(Supplied data Opens)
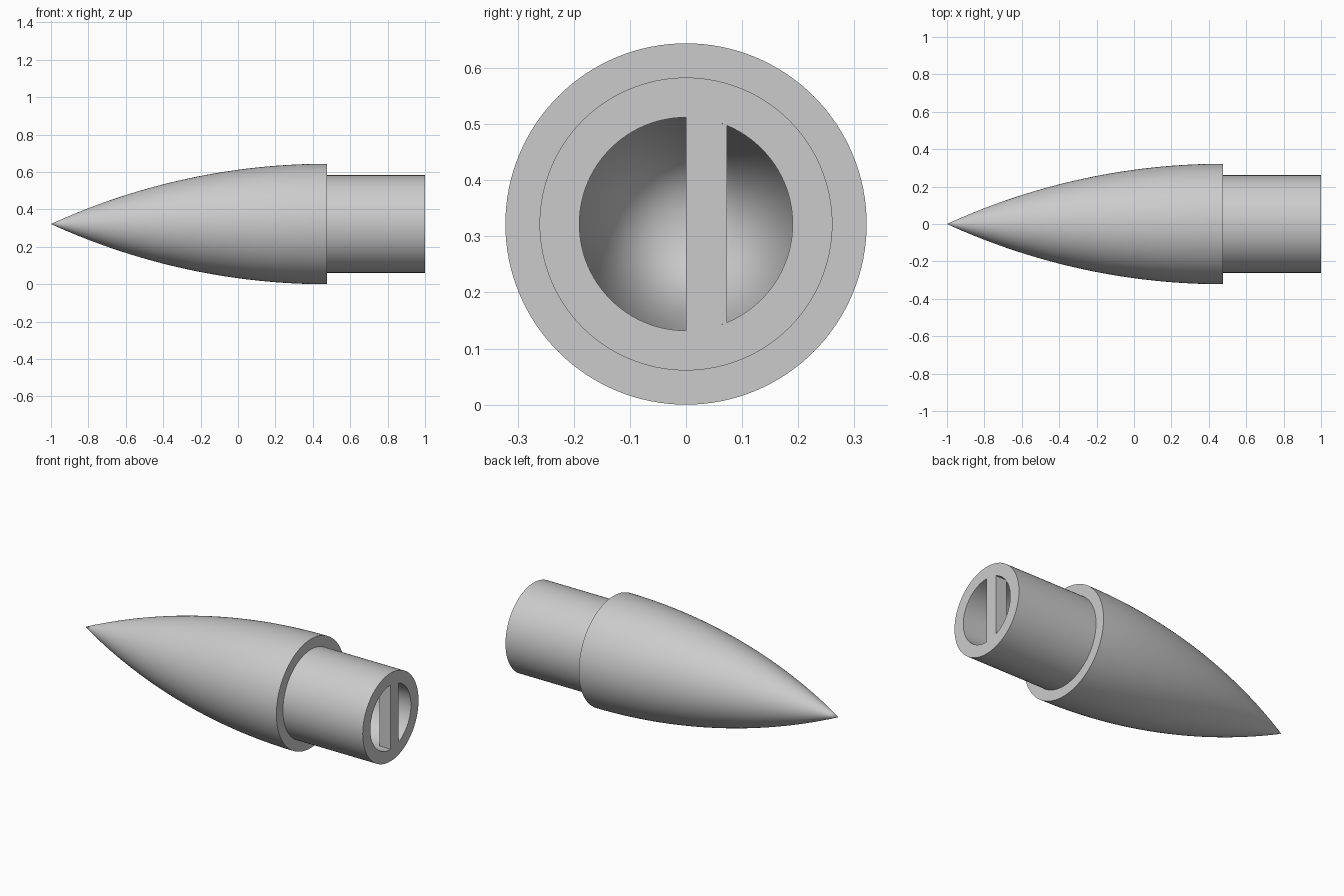
import bpy, bmesh, math

if "Cube" in bpy.data.objects:
    bpy.data.objects.remove(bpy.data.objects["Cube"])

SEG = 128
AXIS_Z = 0.322          # height of the centre line
TIP, SHOULDER, END = -1.0, 0.477, 1.0
R_BODY, R_TUBE, R_BORE = 0.322, 0.261, 0.19
BAR = 0.073             # bar width and depth

grey = bpy.data.materials.new("plain grey")
grey.diffuse_color = (0.6, 0.6, 0.6, 1)
grey.use_nodes = True
grey.node_tree.nodes["Principled BSDF"].inputs["Base Color"].default_value = grey.diffuse_color


def finish(bm, name):
    bmesh.ops.recalc_face_normals(bm, faces=bm.faces)
    mesh = bpy.data.meshes.new(name)
    bm.to_mesh(mesh)
    bm.free()
    mesh.materials.append(grey)
    obj = bpy.data.objects.new(name, mesh)
    obj.location.z = AXIS_Z
    bpy.context.collection.objects.link(obj)
    bpy.ops.object.select_all(action='DESELECT')
    obj.select_set(True)
    bpy.context.view_layer.objects.active = obj
    bpy.ops.object.shade_smooth_by_angle(angle=math.radians(30))
    return obj


def lathe(name, profile):
    """Revolve (x, radius) points about the x axis."""
    bm = bmesh.new()
    verts = [bm.verts.new((x, 0, r)) for x, r in profile]
    edges = [bm.edges.new(pair) for pair in zip(verts, verts[1:])]
    bmesh.ops.spin(bm, geom=verts + edges, cent=(0, 0, 0), axis=(1, 0, 0),
                   angle=math.tau, steps=SEG, use_duplicate=False)
    bmesh.ops.remove_doubles(bm, verts=bm.verts, dist=1e-5)
    return finish(bm, name)


# Pointed body: circular-arc nose, stepped tube, bore ending in a cone
length = SHOULDER - TIP
arc = (length ** 2 + R_BODY ** 2) / (2 * R_BODY)
profile = [(TIP, 0)]
for i in range(1, 33):
    x = TIP + length * i / 32
    profile.append((x, math.sqrt(arc ** 2 - (SHOULDER - x) ** 2) - arc + R_BODY))
profile += [(SHOULDER, R_TUBE), (END, R_TUBE), (END, R_BORE),
            (SHOULDER, R_BORE), (-0.8, 0)]
lathe("nose_cone", profile)

# Tie bar across the bore, with ends curved to fit the wall
bm = bmesh.new()
ys = [BAR * i / 8 for i in range(9)]
outline = [(y, math.sqrt(R_BORE ** 2 - y * y)) for y in ys]
outline += [(y, -z) for y, z in reversed(outline)]
face = bm.faces.new([bm.verts.new((END, y, z)) for y, z in outline])
ext = bmesh.ops.extrude_face_region(bm, geom=[face], use_keep_orig=True)
moved = [v for v in ext["geom"] if isinstance(v, bmesh.types.BMVert)]
bmesh.ops.translate(bm, verts=moved, vec=(-BAR, 0, 0))
finish(bm, "tie_bar")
(Supplied data Closes)
§ Exercise brief
Exclude the images and reproduce the remaining data exactly.

§ Response to this task
import bpy, bmesh, math

if "Cube" in bpy.data.objects:
    bpy.data.objects.remove(bpy.data.objects["Cube"])

SEG = 128
AXIS_Z = 0.322          # height of the centre line
TIP, SHOULDER, END = -1.0, 0.477, 1.0
R_BODY, R_TUBE, R_BORE = 0.322, 0.261, 0.19
BAR = 0.073             # bar width and depth

grey = bpy.data.materials.new("plain grey")
grey.diffuse_color = (0.6, 0.6, 0.6, 1)
grey.use_nodes = True
grey.node_tree.nodes["Principled BSDF"].inputs["Base Color"].default_value = grey.diffuse_color


def finish(bm, name):
    bmesh.ops.recalc_face_normals(bm, faces=bm.faces)
    mesh = bpy.data.meshes.new(name)
    bm.to_mesh(mesh)
    bm.free()
    mesh.materials.append(grey)
    obj = bpy.data.objects.new(name, mesh)
    obj.location.z = AXIS_Z
    bpy.context.collection.objects.link(obj)
    bpy.ops.object.select_all(action='DESELECT')
    obj.select_set(True)
    bpy.context.view_layer.objects.active = obj
    bpy.ops.object.shade_smooth_by_angle(angle=math.radians(30))
    return obj


def lathe(name, profile):
    """Revolve (x, radius) points about the x axis."""
    bm = bmesh.new()
    verts = [bm.verts.new((x, 0, r)) for x, r in profile]
    edges = [bm.edges.new(pair) for pair in zip(verts, verts[1:])]
    bmesh.ops.spin(bm, geom=verts + edges, cent=(0, 0, 0), axis=(1, 0, 0),
                   angle=math.tau, steps=SEG, use_duplicate=False)
    bmesh.ops.remove_doubles(bm, verts=bm.verts, dist=1e-5)
    return finish(bm, name)


# Pointed body: circular-arc nose, stepped tube, bore ending in a cone
length = SHOULDER - TIP
arc = (length ** 2 + R_BODY ** 2) / (2 * R_BODY)
profile = [(TIP, 0)]
for i in range(1, 33):
    x = TIP + length * i / 32
    profile.append((x, math.sqrt(arc ** 2 - (SHOULDER - x) ** 2) - arc + R_BODY))
profile += [(SHOULDER, R_TUBE), (END, R_TUBE), (END, R_BORE),
            (SHOULDER, R_BORE), (-0.8, 0)]
lathe("nose_cone", profile)

# Tie bar across the bore, with ends curved to fit the wall
bm = bmesh.new()
ys = [BAR * i / 8 for i in range(9)]
outline = [(y, math.sqrt(R_BORE ** 2 - y * y)) for y in ys]
outline += [(y, -z) for y, z in reversed(outline)]
face = bm.faces.new([bm.verts.new((END, y, z)) for y, z in outline])
ext = bmesh.ops.extrude_face_region(bm, geom=[face], use_keep_orig=True)
moved = [v for v in ext["geom"] if isinstance(v, bmesh.types.BMVert)]
bmesh.ops.translate(bm, verts=moved, vec=(-BAR, 0, 0))
finish(bm, "tie_bar")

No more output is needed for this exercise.